Task prompt:
Set down exactly the lines of the listing below, please, beginning with the first and ending with the line that holds "bm = bmesh.new()".

Data section:
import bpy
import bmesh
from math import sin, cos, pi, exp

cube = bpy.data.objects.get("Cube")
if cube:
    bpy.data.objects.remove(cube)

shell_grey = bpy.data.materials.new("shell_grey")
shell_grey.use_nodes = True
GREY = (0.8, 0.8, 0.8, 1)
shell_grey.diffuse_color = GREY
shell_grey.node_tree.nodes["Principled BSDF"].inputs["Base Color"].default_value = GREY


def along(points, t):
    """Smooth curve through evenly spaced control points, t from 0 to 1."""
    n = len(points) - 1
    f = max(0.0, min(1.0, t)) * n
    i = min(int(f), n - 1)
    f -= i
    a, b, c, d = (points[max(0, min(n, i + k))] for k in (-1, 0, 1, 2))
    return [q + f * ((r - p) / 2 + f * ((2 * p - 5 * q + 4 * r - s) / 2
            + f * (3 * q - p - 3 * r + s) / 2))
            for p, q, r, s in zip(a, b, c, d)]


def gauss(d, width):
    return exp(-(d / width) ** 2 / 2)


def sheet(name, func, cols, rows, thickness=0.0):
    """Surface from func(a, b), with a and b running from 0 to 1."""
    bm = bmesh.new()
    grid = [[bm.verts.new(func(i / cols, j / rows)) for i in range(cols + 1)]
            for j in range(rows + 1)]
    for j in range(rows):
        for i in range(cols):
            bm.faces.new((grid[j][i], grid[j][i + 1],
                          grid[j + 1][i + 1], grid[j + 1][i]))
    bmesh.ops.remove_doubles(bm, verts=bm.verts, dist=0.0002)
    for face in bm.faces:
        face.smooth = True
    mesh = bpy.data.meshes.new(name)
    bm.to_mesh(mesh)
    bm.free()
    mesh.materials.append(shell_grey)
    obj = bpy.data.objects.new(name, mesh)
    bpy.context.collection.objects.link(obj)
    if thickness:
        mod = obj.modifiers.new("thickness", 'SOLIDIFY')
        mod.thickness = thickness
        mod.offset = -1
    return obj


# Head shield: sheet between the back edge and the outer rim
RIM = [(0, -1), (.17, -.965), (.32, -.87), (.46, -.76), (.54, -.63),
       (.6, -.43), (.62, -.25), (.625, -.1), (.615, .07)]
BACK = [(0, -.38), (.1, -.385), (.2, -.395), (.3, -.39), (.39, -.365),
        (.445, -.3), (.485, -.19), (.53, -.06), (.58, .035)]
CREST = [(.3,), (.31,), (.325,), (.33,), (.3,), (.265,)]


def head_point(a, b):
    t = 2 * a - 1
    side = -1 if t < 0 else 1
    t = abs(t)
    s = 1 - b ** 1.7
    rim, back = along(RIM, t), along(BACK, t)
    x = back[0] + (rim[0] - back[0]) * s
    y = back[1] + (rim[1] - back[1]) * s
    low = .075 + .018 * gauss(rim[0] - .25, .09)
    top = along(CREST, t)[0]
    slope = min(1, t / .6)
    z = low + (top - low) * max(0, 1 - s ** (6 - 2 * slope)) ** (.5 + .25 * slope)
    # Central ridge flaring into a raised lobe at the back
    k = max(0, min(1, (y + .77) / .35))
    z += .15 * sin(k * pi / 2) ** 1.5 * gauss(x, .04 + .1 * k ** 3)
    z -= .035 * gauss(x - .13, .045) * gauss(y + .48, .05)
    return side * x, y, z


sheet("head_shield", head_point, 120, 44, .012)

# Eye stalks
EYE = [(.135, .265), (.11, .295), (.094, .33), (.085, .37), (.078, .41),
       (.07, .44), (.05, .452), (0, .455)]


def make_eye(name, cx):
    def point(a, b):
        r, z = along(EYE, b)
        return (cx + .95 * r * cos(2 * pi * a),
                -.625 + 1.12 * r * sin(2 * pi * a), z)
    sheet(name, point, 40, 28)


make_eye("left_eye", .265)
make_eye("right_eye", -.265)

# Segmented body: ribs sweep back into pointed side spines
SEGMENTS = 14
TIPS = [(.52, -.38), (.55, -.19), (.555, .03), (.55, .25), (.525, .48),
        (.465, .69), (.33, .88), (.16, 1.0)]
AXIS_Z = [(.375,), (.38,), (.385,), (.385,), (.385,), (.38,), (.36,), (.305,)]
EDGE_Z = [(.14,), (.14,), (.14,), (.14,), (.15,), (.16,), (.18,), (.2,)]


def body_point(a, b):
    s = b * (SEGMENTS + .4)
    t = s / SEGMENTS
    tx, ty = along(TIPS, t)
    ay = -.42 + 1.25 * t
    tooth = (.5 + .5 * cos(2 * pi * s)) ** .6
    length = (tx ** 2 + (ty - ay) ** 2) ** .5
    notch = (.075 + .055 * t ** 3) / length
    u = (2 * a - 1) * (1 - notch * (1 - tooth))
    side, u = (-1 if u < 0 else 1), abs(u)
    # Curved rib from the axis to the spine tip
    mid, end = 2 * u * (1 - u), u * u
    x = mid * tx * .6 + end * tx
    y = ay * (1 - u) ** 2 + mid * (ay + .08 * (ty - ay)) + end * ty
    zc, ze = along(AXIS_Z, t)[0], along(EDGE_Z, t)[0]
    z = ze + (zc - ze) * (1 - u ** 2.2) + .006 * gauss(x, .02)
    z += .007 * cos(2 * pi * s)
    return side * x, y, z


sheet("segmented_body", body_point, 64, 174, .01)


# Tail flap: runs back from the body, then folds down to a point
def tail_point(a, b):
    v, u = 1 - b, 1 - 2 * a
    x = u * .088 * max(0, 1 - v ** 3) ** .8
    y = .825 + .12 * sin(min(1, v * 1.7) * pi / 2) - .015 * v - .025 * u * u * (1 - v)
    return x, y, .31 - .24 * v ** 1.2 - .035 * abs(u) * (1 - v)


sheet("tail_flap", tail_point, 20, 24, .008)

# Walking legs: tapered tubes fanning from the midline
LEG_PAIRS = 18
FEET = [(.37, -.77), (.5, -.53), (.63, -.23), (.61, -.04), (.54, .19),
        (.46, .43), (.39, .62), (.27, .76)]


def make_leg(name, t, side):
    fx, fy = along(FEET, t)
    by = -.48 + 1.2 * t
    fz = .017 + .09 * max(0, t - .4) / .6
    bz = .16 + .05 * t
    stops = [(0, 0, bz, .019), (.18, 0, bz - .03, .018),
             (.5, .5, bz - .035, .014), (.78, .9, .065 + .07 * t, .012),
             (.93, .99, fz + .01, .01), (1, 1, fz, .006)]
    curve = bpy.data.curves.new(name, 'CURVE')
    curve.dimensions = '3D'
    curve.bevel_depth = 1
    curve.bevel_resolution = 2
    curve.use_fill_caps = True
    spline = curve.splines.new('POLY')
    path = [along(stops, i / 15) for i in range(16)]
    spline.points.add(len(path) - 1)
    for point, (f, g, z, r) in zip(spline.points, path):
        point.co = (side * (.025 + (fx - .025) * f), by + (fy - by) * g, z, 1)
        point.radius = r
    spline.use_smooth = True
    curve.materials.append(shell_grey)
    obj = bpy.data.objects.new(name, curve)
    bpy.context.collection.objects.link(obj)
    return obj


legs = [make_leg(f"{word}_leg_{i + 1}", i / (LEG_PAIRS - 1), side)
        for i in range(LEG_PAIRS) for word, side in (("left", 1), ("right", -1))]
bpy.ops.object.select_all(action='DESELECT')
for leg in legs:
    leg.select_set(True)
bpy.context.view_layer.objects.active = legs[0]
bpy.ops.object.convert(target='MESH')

The answer:
import bpy
import bmesh
from math import sin, cos, pi, exp

cube = bpy.data.objects.get("Cube")
if cube:
    bpy.data.objects.remove(cube)

shell_grey = bpy.data.materials.new("shell_grey")
shell_grey.use_nodes = True
GREY = (0.8, 0.8, 0.8, 1)
shell_grey.diffuse_color = GREY
shell_grey.node_tree.nodes["Principled BSDF"].inputs["Base Color"].default_value = GREY


def along(points, t):
    """Smooth curve through evenly spaced control points, t from 0 to 1."""
    n = len(points) - 1
    f = max(0.0, min(1.0, t)) * n
    i = min(int(f), n - 1)
    f -= i
    a, b, c, d = (points[max(0, min(n, i + k))] for k in (-1, 0, 1, 2))
    return [q + f * ((r - p) / 2 + f * ((2 * p - 5 * q + 4 * r - s) / 2
            + f * (3 * q - p - 3 * r + s) / 2))
            for p, q, r, s in zip(a, b, c, d)]


def gauss(d, width):
    return exp(-(d / width) ** 2 / 2)


def sheet(name, func, cols, rows, thickness=0.0):
    """Surface from func(a, b), with a and b running from 0 to 1."""
    bm = bmesh.new()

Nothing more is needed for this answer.